* [MATERIAL FOR THIS TASK]:
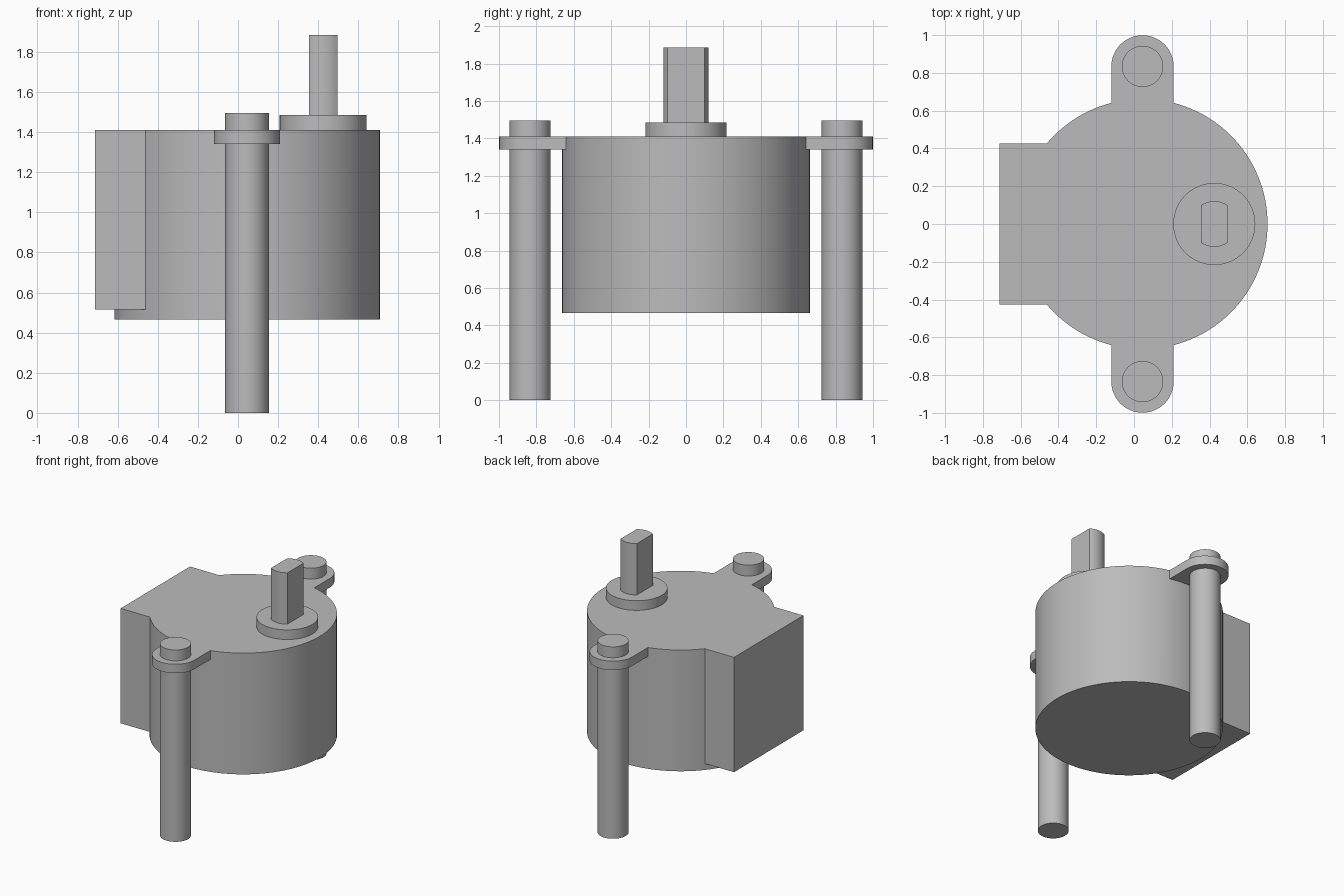
import bpy, bmesh
from math import cos, sin, pi, asin, sqrt, radians

cube = bpy.data.objects.get("Cube")
if cube:
    bpy.data.objects.remove(cube, do_unlink=True)

grey = bpy.data.materials.new("plain grey")
grey.use_nodes = True
grey.diffuse_color = (0.5, 0.5, 0.5, 1)
grey.node_tree.nodes["Principled BSDF"].inputs["Base Color"].default_value = (0.5, 0.5, 0.5, 1)

CX = 0.045          # axis of the body and the posts
TOP = 1.41          # top of the gear case
EAR_Y = 0.834


def arc(x, y, r, start, end, steps):
    return [(x + r * cos(start + (end - start) * i / steps),
             y + r * sin(start + (end - start) * i / steps)) for i in range(steps + 1)]


def circle(x, y, r, steps=64):
    return arc(x, y, r, 0, 2 * pi, steps)[:-1]


def prism(name, outline, z0, z1):
    """Extrude a flat outline from z0 up to z1."""
    bm = bmesh.new()
    low = bm.faces.new([bm.verts.new((x, y, z0)) for x, y in outline])
    up = bmesh.ops.extrude_face_region(bm, geom=[low])
    verts = [g for g in up["geom"] if isinstance(g, bmesh.types.BMVert)]
    bmesh.ops.translate(bm, verts=verts, vec=(0, 0, z1 - z0))
    bmesh.ops.recalc_face_normals(bm, faces=bm.faces)
    mesh = bpy.data.meshes.new(name)
    bm.to_mesh(mesh)
    bm.free()
    mesh.materials.append(grey)
    ob = bpy.data.objects.new(name, mesh)
    bpy.context.collection.objects.link(ob)
    return ob


def select(ob):
    bpy.ops.object.select_all(action="DESELECT")
    ob.select_set(True)
    bpy.context.view_layer.objects.active = ob


def smooth(ob):
    select(ob)
    bpy.ops.object.shade_smooth_by_angle(angle=radians(30))


def unite(target, part):
    select(target)
    mod = target.modifiers.new("union", "BOOLEAN")
    mod.operation, mod.solver, mod.object = "UNION", "EXACT", part
    bpy.ops.object.modifier_apply(modifier=mod.name)
    bpy.data.objects.remove(part, do_unlink=True)


# Round gear case with the square terminal box joined on
body = prism("motor_body", circle(CX, 0, 0.662, 128), 0.465, TOP)
unite(body, prism("terminal_box",
                  [(-0.713, -0.427), (0, -0.427), (0, 0.427), (-0.713, 0.427)], 0.515, TOP))

# Mounting ears, each with a long round post
for side, name in ((-1, "front"), (1, "back")):
    ear = arc(CX, side * EAR_Y, 0.165, 0, side * pi, 32)
    ear += [(CX - 0.165, side * 0.5), (CX + 0.165, side * 0.5)]
    unite(body, prism("ear", ear, 1.34, TOP))
    smooth(prism(name + "_post", circle(CX, side * EAR_Y, 0.109), 0, 1.495))
smooth(body)

# Offset boss and the output shaft with two flats
smooth(prism("shaft_boss", circle(0.425, 0, 0.217), TOP, 1.485))
R, FLAT = 0.121, 0.07
a = asin(sqrt(1 - (FLAT / R) ** 2))
shaft = arc(0.425, 0, R, a, pi - a, 16) + arc(0.425, 0, R, pi + a, 2 * pi - a, 16)
smooth(prism("output_shaft", shaft, 1.485, 1.885))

* [ASSIGNMENT]: Scan the material for lines with the word "prism", and copy each line you find.

* [EXPECTED ANSWER]:
def prism(name, outline, z0, z1):
body = prism("motor_body", circle(CX, 0, 0.662, 128), 0.465, TOP)
unite(body, prism("terminal_box",
    unite(body, prism("ear", ear, 1.34, TOP))
    smooth(prism(name + "_post", circle(CX, side * EAR_Y, 0.109), 0, 1.495))
smooth(prism("shaft_boss", circle(0.425, 0, 0.217), TOP, 1.485))
smooth(prism("output_shaft", shaft, 1.485, 1.885))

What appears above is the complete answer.